I suppose I’m a relative latecomer to poetry having only started to appreciate it in the last couple of years. I don’t recall ever reading poetry at school, and, perhaps unconventionally, it was the use of poetry in films that piqued my interest.
This was followed by finding a book of The Nation’s Favourite Poems at a relatives house over Christmas which made me realise that I was aware of more poetry than I realised, and also that poetry was more accessible than I had previously thought.
High Flight by John Magee has quickly become a favourite of mine. I had always thought that it was much older than it actually is, and that it was more metaphorical in its view of flight. I was surprised and delighted to find that it was written by a WW2 fighter pilot about his love of flying.
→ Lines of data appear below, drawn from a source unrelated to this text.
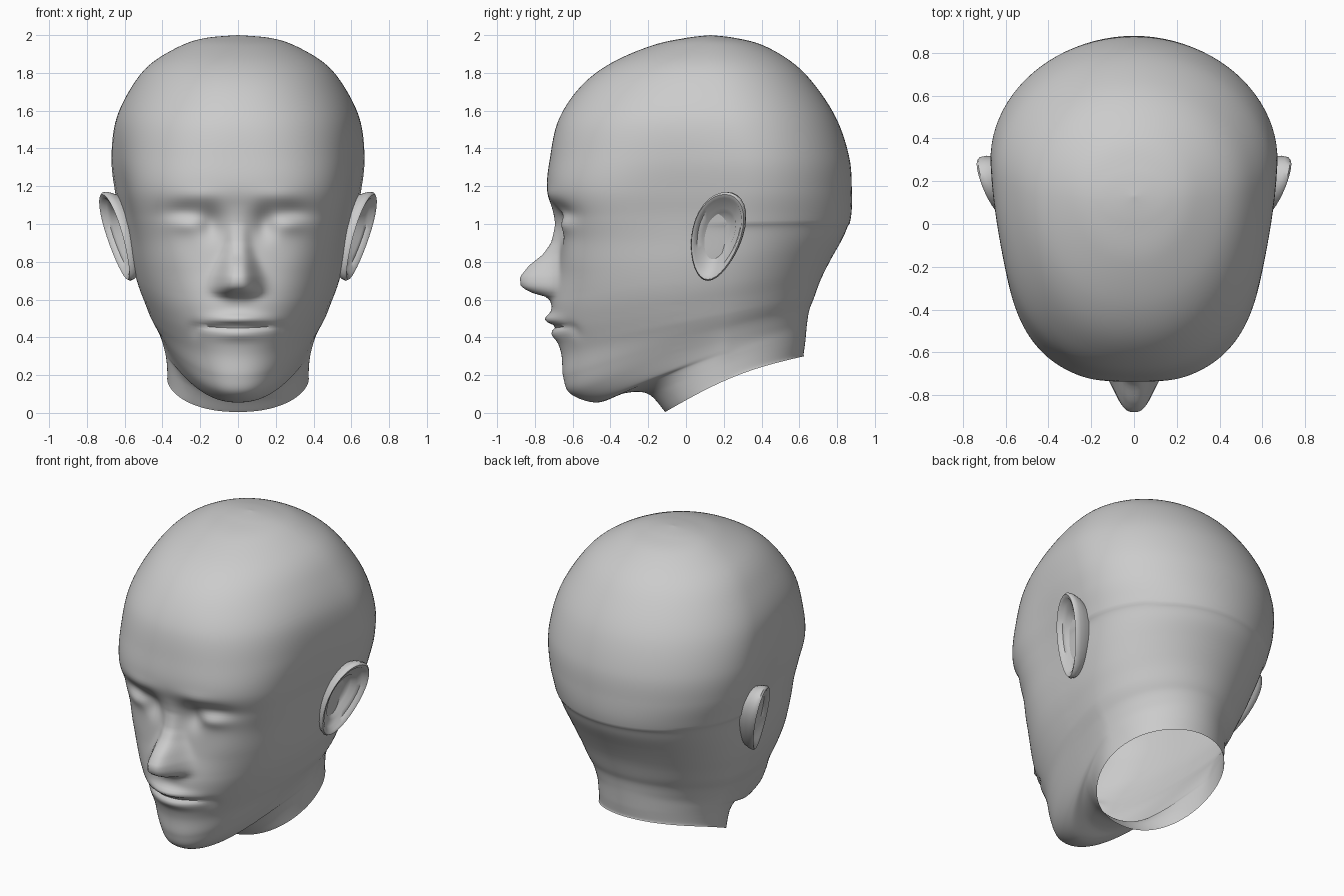
import bpy, bmesh
from math import sin, cos, pi, exp
from mathutils import Vector

if "Cube" in bpy.data.objects:
    bpy.data.objects.remove(bpy.data.objects["Cube"])

# Head cross-sections: front z, front y, back z, back y, half width, y of widest point, front squareness
SKULL = [
    (2.00, .13, 2.00, .13, .00, .13, 2.0),
    (1.985, .00, 1.985, .26, .17, .13, 2.0),
    (1.945, -.18, 1.945, .41, .30, .14, 2.0),
    (1.85, -.40, 1.85, .57, .46, .15, 2.05),
    (1.725, -.56, 1.725, .69, .565, .18, 2.15),
    (1.55, -.675, 1.55, .80, .65, .22, 2.3),
    (1.35, -.72, 1.35, .865, .675, .28, 2.5),
    (1.18, -.735, 1.18, .878, .658, .30, 2.7),
    (1.03, -.69, 1.05, .875, .628, .28, 2.75),
    (.90, -.67, .95, .85, .605, .25, 2.6),
]
JAW_AND_NECK = [
    (.75, -.68, .85, .795, .58, .22, 2.4),
    (.58, -.71, .75, .74, .542, .20, 2.15),
    (.45, -.70, .68, .71, .505, .20, 2.0),
    (.31, -.66, .60, .68, .462, .20, 1.85),
    (.19, -.65, .55, .66, .43, .20, 1.75),
    (.10, -.61, .50, .65, .408, .20, 1.65),
    (.055, -.47, .46, .645, .393, .20, 1.62),
    (.105, -.32, .41, .64, .386, .21, 1.7),
    (.10, -.20, .36, .635, .38, .22, 1.9),
    (.005, -.11, .30, .625, .375, .23, 2.1),
]
# Nose: z, protrusion, half width
NOSE = [(1.10, 0, .05), (1.0, .010, .05), (.90, .045, .06), (.84, .085, .07),
        (.78, .155, .085), (.72, .195, .102), (.67, .18, .108), (.64, .13, .105),
        (.61, .02, .09), (.57, 0, .08)]
STEPS, FRONT, BACK = 9, 48, 22


def spline(rows, steps):
    out = []
    for i in range(len(rows) - 1):
        p0, p1, p2, p3 = (rows[min(max(i + k, 0), len(rows) - 1)] for k in (-1, 0, 1, 2))
        for s in range(steps):
            t = s / steps
            out.append([.5 * (2*b + (c - a)*t + (2*a - 5*b + 4*c - d)*t*t + (3*b - a - 3*c + d)*t**3)
                        for a, b, c, d in zip(p0, p1, p2, p3)])
    return out + [rows[-1]]


def bump(a, z, ca, cz, sa, sz):
    return exp(-((a - ca) / sa) ** 2 - ((z - cz) / sz) ** 2)


def nose(a, z):
    for (z0, d0, w0), (z1, d1, w1) in zip(NOSE, NOSE[1:]):
        if z1 <= z <= z0:
            t = (z0 - z) / (z0 - z1)
            return (d0 + (d1 - d0) * t) * exp(-(a / (w0 + (w1 - w0) * t)) ** 2.9)
    return 0


def face_relief(a, z):
    """Forward offset of the face surface at distance a from the midline."""
    f = nose(a, z)
    f += .008 * bump(a, z, .20, 1.15, .12, .04)             # brow
    f -= .045 * bump(a, z, .14, 1.00, .06, .08)             # inner eye corner
    f -= .030 * bump(a, z, .28, 1.06, .12, .055)            # socket
    f += .018 * bump(a, z, .28, 1.00, .08, .045)            # eyeball
    f += .010 * bump(a, z, .33, .82, .12, .12)              # cheek
    f += .04 * bump(a, z, 0, .495, .14, .03)                # upper lip
    f += .02 * bump(a, z, 0, .415, .13, .03)                # lower lip
    f -= .022 * exp(-(a / .21) ** 6 - ((z - .458) / .014) ** 2)   # mouth line
    f -= .012 * bump(a, z, .23, .44, .03, .04)              # mouth corner
    return f


def half_section(row):
    """Points of one section from the face midline round to the back midline."""
    zf, yf, zb, yb, w, ym, n = row
    arch = .04 * min(1, max(0, (.35 - zf) / .3))
    # low squareness: straight jaw sides with a rounded chin
    n, m = (n, n) if n > 2.2 else (2.2, 1.2 + 1.82 * (n - 1.65))
    pts = []
    for i in range(FRONT + BACK + 1):
        if i <= FRONT:
            x = sin(pi / 2 * (i / FRONT) ** 1.25)
            y = ym + (yf - ym) * max(0, 1 - x ** n) ** (1 / m)
        else:
            t = pi / 2 * (i - FRONT) / BACK
            x, y = cos(t), ym + (yb - ym) * sin(t)
        t = (y - yf) / max(yb - yf, 1e-6)
        z = zf + (zb - zf) * t + arch * sin(pi * t)
        x *= w * (1 - .07 * bump(y, z, -.12, 1.05, .30, .45))   # flat temples
        if y < -.3:
            y -= face_relief(x, z)
        pts.append((x, y, z))
    return pts


def finish(name, bm, angle):
    bmesh.ops.recalc_face_normals(bm, faces=bm.faces)
    mesh = bpy.data.meshes.new(name)
    bm.to_mesh(mesh)
    bm.free()
    ob = bpy.data.objects.new(name, mesh)
    bpy.context.collection.objects.link(ob)
    bpy.ops.object.select_all(action='DESELECT')
    ob.select_set(True)
    bpy.context.view_layer.objects.active = ob
    bpy.ops.object.shade_smooth_by_angle(angle=angle)
    return ob


def skin(bm, rings):
    for r, s in zip(rings, rings[1:]):
        for i in range(len(r)):
            j = (i + 1) % len(r)
            bm.faces.new((r[i], r[j], s[j], s[i]))


# Head: skull, face and neck with an open bottom
bm = bmesh.new()
rings = []
for row in spline(SKULL + JAW_AND_NECK, STEPS)[1:]:
    half = half_section(row)
    loop = half + [(-x, y, z) for x, y, z in half[-2:0:-1]]
    rings.append([bm.verts.new(p) for p in loop])
skin(bm, rings)
apex = bm.verts.new((0, .13, 2))
for i, v in enumerate(rings[0]):
    bm.faces.new((apex, rings[0][(i + 1) % len(rings[0])], v))
# Even out the nape and the sides of the neck
nape = [v for v in bm.verts if v.co.y > -.05 and v.co.z < 1 and not v.is_boundary]
for _ in range(20):
    bmesh.ops.smooth_vert(bm, verts=nape, factor=.5, use_axis_x=True, use_axis_y=True)
finish("head", bm, 1.2)

# Ears: concentric egg loops (scale, outward offset) from the back, over the rim, into the bowl
EAR_LOOPS = [(.72, -.10), (.90, -.055), (.98, -.02), (1, .005), (.96, .016), (.87, .010),
             (.80, -.012), (.62, -.018), (.50, -.05), (.25, -.06)]


def ear(name, side):
    bm = bmesh.new()
    centre = Vector((.637, .165, .935))
    back, up = Vector((.33, 1, 0)), Vector((.30, .2, 1))
    out = back.cross(up).normalized()
    rings = []
    for s, o in EAR_LOOPS:
        ring = []
        for i in range(32):
            t = 2 * pi * i / 32
            u, v = .135 * cos(t) * (1 + .17 * sin(t)), .235 * sin(t)
            p = centre + back * u * s + up * v * s + out * o
            ring.append(bm.verts.new((p.x * side, p.y, p.z)))
        rings.append(ring)
    skin(bm, rings)
    bm.faces.new(rings[-1])
    finish(name, bm, .9)


ear("ear_left", 1)
ear("ear_right", -1)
It’s a wonderfully eloquent description of the joy flying brought him; made tragic when you learn that he died shortly after writing it – it was in the last letter his parents received from him.
Oh! I have slipped the surly bonds of earth
And danced the skies on laughter-silvered wings;
Sunward I’ve climbed, and joined the tumbling mirth
Of sun-split clouds – and done a hundred things
You have not dreamed of – wheeled and soared and swung
High in the sunlit silence. Hov’ring there
I’ve chased the shouting wind along, and flung
My eager craft through footless halls of air.
Up, up the long delirious, burning blue,
I’ve topped the windswept heights with easy grace
Where never lark, or even eagle flew –
And, while with silent lifting mind I’ve trod
The high untresspassed sanctity of space,
Put out my hand and touched the face of God.
Pilot Office John Gillespie Magee
No 412 squadron, RCAF
Killed 11 December 1941